# Task to complete
Everything in the data below is left aside except the lines from the one containing "[-x + cut, y, -z], [-x, y, -z" through the one containing "if (p.getY(i) <"; repeat those exactly.

# Materials provided

=== Begin Enclosure ===

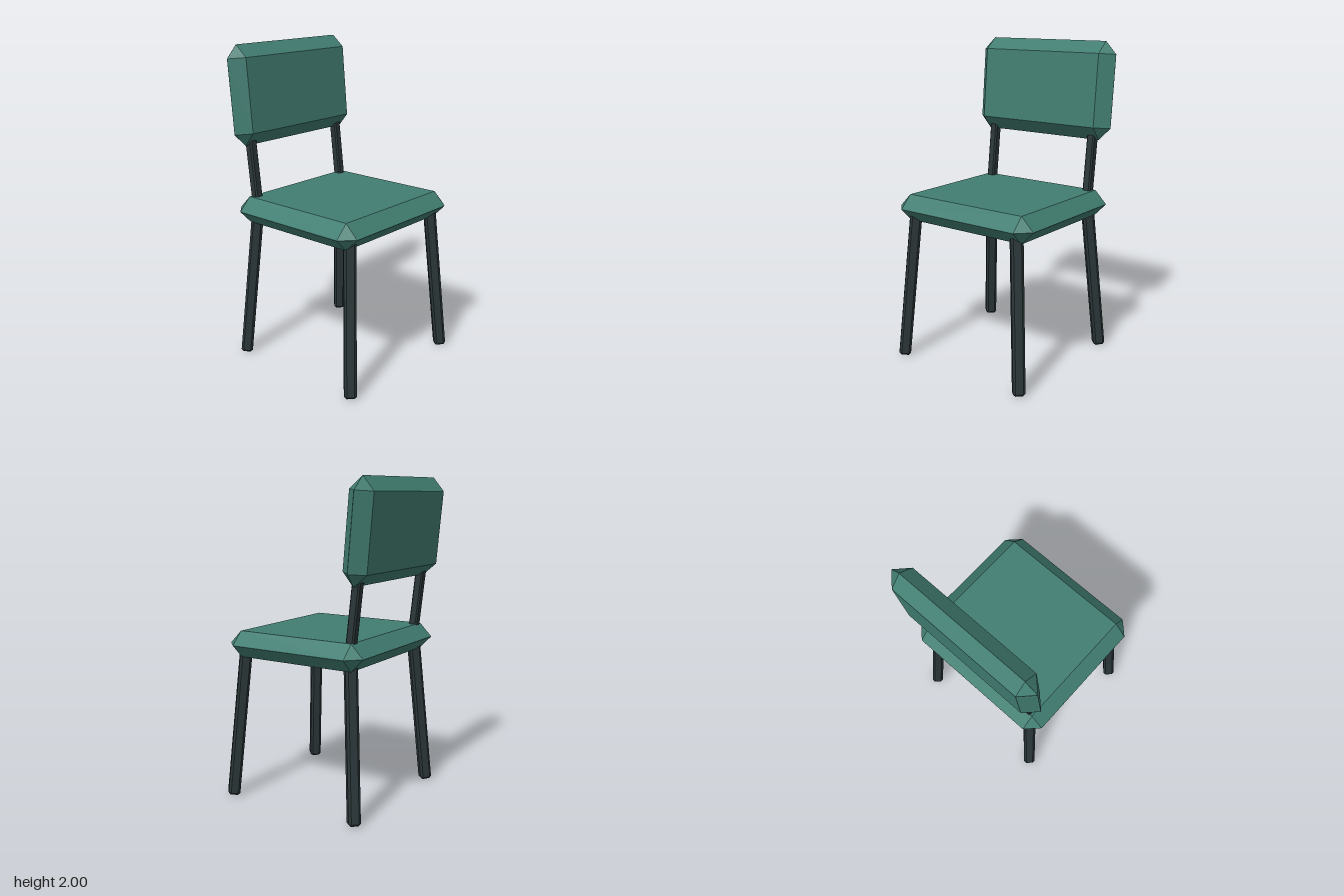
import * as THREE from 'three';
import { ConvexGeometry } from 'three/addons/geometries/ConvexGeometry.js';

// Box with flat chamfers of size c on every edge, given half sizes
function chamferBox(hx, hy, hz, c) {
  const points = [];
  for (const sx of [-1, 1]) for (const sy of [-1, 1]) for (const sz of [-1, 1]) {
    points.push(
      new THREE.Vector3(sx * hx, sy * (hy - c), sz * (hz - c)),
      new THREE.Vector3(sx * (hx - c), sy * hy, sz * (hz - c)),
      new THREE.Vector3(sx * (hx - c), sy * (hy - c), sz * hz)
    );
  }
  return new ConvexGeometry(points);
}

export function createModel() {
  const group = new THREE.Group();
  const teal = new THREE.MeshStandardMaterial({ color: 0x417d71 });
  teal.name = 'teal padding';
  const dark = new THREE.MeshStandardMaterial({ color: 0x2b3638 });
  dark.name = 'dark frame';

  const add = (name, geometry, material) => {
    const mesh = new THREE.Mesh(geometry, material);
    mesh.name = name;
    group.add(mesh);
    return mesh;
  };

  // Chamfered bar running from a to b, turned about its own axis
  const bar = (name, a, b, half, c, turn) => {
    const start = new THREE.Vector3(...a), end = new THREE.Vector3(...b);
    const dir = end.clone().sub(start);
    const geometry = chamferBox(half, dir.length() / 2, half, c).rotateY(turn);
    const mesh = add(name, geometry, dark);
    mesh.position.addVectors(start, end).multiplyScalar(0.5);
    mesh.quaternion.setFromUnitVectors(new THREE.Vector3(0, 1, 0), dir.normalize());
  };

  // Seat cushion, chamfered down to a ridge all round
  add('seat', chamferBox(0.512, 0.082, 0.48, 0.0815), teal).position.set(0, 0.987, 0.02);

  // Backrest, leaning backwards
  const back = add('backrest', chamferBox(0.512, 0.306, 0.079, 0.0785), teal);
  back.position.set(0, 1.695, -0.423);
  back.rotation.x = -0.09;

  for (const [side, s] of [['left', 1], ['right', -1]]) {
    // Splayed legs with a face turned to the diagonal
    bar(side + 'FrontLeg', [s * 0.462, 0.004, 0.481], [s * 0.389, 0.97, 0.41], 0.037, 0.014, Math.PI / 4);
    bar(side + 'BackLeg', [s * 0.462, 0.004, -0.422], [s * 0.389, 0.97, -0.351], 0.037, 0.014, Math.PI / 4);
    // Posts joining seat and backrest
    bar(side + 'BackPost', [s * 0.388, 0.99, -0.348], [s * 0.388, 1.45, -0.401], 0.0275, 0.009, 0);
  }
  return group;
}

=== End Enclosure ===
=== Begin Enclosure ===

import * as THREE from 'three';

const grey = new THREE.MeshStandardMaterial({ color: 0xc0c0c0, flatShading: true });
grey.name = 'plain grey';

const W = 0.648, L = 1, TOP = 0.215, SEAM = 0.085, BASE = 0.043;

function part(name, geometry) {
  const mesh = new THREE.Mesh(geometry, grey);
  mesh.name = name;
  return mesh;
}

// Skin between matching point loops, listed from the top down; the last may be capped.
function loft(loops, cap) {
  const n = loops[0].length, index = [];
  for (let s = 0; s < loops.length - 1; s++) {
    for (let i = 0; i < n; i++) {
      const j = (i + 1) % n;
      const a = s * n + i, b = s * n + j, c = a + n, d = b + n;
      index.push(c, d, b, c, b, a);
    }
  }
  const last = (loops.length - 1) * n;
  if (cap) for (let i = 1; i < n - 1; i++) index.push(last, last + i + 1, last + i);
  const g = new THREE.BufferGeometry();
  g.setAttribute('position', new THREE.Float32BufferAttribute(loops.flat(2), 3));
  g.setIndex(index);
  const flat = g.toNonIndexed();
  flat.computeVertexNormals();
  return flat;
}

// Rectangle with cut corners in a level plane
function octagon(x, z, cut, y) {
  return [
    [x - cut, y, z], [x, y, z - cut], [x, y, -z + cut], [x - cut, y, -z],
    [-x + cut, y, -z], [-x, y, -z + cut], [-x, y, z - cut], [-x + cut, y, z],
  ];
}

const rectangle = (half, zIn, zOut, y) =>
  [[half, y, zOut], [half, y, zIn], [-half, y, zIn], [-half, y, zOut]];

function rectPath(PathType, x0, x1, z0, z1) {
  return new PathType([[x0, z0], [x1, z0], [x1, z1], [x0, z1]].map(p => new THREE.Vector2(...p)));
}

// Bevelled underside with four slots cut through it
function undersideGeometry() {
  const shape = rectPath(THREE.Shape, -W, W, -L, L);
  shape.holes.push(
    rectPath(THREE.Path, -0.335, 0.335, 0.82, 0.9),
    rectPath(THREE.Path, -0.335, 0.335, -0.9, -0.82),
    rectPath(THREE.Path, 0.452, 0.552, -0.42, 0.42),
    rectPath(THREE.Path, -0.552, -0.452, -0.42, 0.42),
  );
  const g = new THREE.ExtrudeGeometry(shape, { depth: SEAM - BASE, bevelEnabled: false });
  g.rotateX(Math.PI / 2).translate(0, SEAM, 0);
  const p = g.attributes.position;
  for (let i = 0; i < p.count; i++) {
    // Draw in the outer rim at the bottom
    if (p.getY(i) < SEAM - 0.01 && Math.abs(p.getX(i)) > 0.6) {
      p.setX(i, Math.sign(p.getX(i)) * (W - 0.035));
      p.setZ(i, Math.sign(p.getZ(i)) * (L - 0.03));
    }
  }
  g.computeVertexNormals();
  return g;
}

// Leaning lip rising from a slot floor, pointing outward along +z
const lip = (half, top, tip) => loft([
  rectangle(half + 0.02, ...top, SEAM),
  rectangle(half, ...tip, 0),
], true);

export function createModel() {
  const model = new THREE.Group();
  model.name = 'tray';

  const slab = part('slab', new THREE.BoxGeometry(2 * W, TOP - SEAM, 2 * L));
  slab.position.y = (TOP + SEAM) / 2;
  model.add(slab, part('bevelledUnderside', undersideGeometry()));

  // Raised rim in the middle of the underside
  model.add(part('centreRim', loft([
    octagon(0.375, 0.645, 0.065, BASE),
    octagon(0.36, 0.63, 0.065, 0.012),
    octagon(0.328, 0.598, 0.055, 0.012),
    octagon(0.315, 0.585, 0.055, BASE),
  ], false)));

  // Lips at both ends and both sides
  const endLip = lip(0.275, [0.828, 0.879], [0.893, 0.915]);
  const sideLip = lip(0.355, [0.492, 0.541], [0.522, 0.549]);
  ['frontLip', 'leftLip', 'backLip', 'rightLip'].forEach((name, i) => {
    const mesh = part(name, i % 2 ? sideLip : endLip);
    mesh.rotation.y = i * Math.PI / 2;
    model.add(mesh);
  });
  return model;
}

=== End Enclosure ===

# Response to this exercise
    [-x + cut, y, -z], [-x, y, -z + cut], [-x, y, z - cut], [-x + cut, y, z],
  ];
}

const rectangle = (half, zIn, zOut, y) =>
  [[half, y, zOut], [half, y, zIn], [-half, y, zIn], [-half, y, zOut]];

function rectPath(PathType, x0, x1, z0, z1) {
  return new PathType([[x0, z0], [x1, z0], [x1, z1], [x0, z1]].map(p => new THREE.Vector2(...p)));
}

// Bevelled underside with four slots cut through it
function undersideGeometry() {
  const shape = rectPath(THREE.Shape, -W, W, -L, L);
  shape.holes.push(
    rectPath(THREE.Path, -0.335, 0.335, 0.82, 0.9),
    rectPath(THREE.Path, -0.335, 0.335, -0.9, -0.82),
    rectPath(THREE.Path, 0.452, 0.552, -0.42, 0.42),
    rectPath(THREE.Path, -0.552, -0.452, -0.42, 0.42),
  );
  const g = new THREE.ExtrudeGeometry(shape, { depth: SEAM - BASE, bevelEnabled: false });
  g.rotateX(Math.PI / 2).translate(0, SEAM, 0);
  const p = g.attributes.position;
  for (let i = 0; i < p.count; i++) {
    // Draw in the outer rim at the bottom
    if (p.getY(i) < SEAM - 0.01 && Math.abs(p.getX(i)) > 0.6) {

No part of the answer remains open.